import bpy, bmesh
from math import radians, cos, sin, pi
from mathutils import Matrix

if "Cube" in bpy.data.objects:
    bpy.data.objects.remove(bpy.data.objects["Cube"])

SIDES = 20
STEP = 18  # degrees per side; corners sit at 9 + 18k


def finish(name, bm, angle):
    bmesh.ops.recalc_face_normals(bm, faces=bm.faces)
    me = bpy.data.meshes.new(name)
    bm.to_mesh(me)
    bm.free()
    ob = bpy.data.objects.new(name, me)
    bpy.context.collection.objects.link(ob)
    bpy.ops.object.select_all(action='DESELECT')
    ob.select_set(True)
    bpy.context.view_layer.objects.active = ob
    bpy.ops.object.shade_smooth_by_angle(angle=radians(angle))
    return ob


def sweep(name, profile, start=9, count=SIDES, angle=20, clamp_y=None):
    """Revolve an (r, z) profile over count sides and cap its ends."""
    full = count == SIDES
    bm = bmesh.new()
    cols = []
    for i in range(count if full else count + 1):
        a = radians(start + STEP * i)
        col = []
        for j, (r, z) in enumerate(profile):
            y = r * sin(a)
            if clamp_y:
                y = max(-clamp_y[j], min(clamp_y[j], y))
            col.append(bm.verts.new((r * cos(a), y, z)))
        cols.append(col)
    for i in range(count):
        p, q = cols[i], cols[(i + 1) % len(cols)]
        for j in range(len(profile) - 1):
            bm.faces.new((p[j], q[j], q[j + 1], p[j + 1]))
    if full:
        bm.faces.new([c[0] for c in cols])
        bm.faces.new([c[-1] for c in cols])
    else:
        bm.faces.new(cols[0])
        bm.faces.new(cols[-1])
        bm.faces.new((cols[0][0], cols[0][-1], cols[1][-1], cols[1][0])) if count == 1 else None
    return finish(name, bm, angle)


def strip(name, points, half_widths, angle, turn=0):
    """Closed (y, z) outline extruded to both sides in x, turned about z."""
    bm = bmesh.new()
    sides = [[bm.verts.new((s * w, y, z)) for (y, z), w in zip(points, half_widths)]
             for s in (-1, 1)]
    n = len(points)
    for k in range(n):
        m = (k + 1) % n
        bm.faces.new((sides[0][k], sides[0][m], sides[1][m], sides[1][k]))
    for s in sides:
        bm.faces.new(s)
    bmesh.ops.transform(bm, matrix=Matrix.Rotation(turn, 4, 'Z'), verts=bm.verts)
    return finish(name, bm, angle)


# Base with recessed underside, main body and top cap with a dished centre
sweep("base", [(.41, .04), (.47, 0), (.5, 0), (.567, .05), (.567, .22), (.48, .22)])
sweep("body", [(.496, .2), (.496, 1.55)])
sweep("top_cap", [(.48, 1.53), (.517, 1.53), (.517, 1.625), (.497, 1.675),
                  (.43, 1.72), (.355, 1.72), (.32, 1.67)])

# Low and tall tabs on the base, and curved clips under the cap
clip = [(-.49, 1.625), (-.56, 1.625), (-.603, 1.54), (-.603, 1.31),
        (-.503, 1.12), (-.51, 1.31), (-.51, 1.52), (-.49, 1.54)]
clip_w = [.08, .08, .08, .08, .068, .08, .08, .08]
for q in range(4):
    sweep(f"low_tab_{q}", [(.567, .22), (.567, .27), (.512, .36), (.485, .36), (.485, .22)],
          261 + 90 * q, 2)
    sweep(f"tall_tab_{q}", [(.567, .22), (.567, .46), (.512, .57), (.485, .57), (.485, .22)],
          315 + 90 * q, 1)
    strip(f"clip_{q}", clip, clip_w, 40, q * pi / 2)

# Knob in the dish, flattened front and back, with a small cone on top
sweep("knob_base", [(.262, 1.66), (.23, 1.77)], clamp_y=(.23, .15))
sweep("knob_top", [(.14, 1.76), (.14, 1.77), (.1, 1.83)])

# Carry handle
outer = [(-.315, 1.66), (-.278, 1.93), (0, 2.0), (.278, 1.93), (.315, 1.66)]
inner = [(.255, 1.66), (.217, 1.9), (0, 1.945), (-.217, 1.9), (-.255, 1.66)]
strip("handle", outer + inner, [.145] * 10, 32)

-*-

Retype the whole of the listing. Nothing may be altered or omitted.

Answer to the exercise
import bpy, bmesh
from math import radians, cos, sin, pi
from mathutils import Matrix

if "Cube" in bpy.data.objects:
    bpy.data.objects.remove(bpy.data.objects["Cube"])

SIDES = 20
STEP = 18  # degrees per side; corners sit at 9 + 18k


def finish(name, bm, angle):
    bmesh.ops.recalc_face_normals(bm, faces=bm.faces)
    me = bpy.data.meshes.new(name)
    bm.to_mesh(me)
    bm.free()
    ob = bpy.data.objects.new(name, me)
    bpy.context.collection.objects.link(ob)
    bpy.ops.object.select_all(action='DESELECT')
    ob.select_set(True)
    bpy.context.view_layer.objects.active = ob
    bpy.ops.object.shade_smooth_by_angle(angle=radians(angle))
    return ob


def sweep(name, profile, start=9, count=SIDES, angle=20, clamp_y=None):
    """Revolve an (r, z) profile over count sides and cap its ends."""
    full = count == SIDES
    bm = bmesh.new()
    cols = []
    for i in range(count if full else count + 1):
        a = radians(start + STEP * i)
        col = []
        for j, (r, z) in enumerate(profile):
            y = r * sin(a)
            if clamp_y:
                y = max(-clamp_y[j], min(clamp_y[j], y))
            col.append(bm.verts.new((r * cos(a), y, z)))
        cols.append(col)
    for i in range(count):
        p, q = cols[i], cols[(i + 1) % len(cols)]
        for j in range(len(profile) - 1):
            bm.faces.new((p[j], q[j], q[j + 1], p[j + 1]))
    if full:
        bm.faces.new([c[0] for c in cols])
        bm.faces.new([c[-1] for c in cols])
    else:
        bm.faces.new(cols[0])
        bm.faces.new(cols[-1])
        bm.faces.new((cols[0][0], cols[0][-1], cols[1][-1], cols[1][0])) if count == 1 else None
    return finish(name, bm, angle)


def strip(name, points, half_widths, angle, turn=0):
    """Closed (y, z) outline extruded to both sides in x, turned about z."""
    bm = bmesh.new()
    sides = [[bm.verts.new((s * w, y, z)) for (y, z), w in zip(points, half_widths)]
             for s in (-1, 1)]
    n = len(points)
    for k in range(n):
        m = (k + 1) % n
        bm.faces.new((sides[0][k], sides[0][m], sides[1][m], sides[1][k]))
    for s in sides:
        bm.faces.new(s)
    bmesh.ops.transform(bm, matrix=Matrix.Rotation(turn, 4, 'Z'), verts=bm.verts)
    return finish(name, bm, angle)


# Base with recessed underside, main body and top cap with a dished centre
sweep("base", [(.41, .04), (.47, 0), (.5, 0), (.567, .05), (.567, .22), (.48, .22)])
sweep("body", [(.496, .2), (.496, 1.55)])
sweep("top_cap", [(.48, 1.53), (.517, 1.53), (.517, 1.625), (.497, 1.675),
                  (.43, 1.72), (.355, 1.72), (.32, 1.67)])

# Low and tall tabs on the base, and curved clips under the cap
clip = [(-.49, 1.625), (-.56, 1.625), (-.603, 1.54), (-.603, 1.31),
        (-.503, 1.12), (-.51, 1.31), (-.51, 1.52), (-.49, 1.54)]
clip_w = [.08, .08, .08, .08, .068, .08, .08, .08]
for q in range(4):
    sweep(f"low_tab_{q}", [(.567, .22), (.567, .27), (.512, .36), (.485, .36), (.485, .22)],
          261 + 90 * q, 2)
    sweep(f"tall_tab_{q}", [(.567, .22), (.567, .46), (.512, .57), (.485, .57), (.485, .22)],
          315 + 90 * q, 1)
    strip(f"clip_{q}", clip, clip_w, 40, q * pi / 2)

# Knob in the dish, flattened front and back, with a small cone on top
sweep("knob_base", [(.262, 1.66), (.23, 1.77)], clamp_y=(.23, .15))
sweep("knob_top", [(.14, 1.76), (.14, 1.77), (.1, 1.83)])

# Carry handle
outer = [(-.315, 1.66), (-.278, 1.93), (0, 2.0), (.278, 1.93), (.315, 1.66)]
inner = [(.255, 1.66), (.217, 1.9), (0, 1.945), (-.217, 1.9), (-.255, 1.66)]
strip("handle", outer + inner, [.145] * 10, 32)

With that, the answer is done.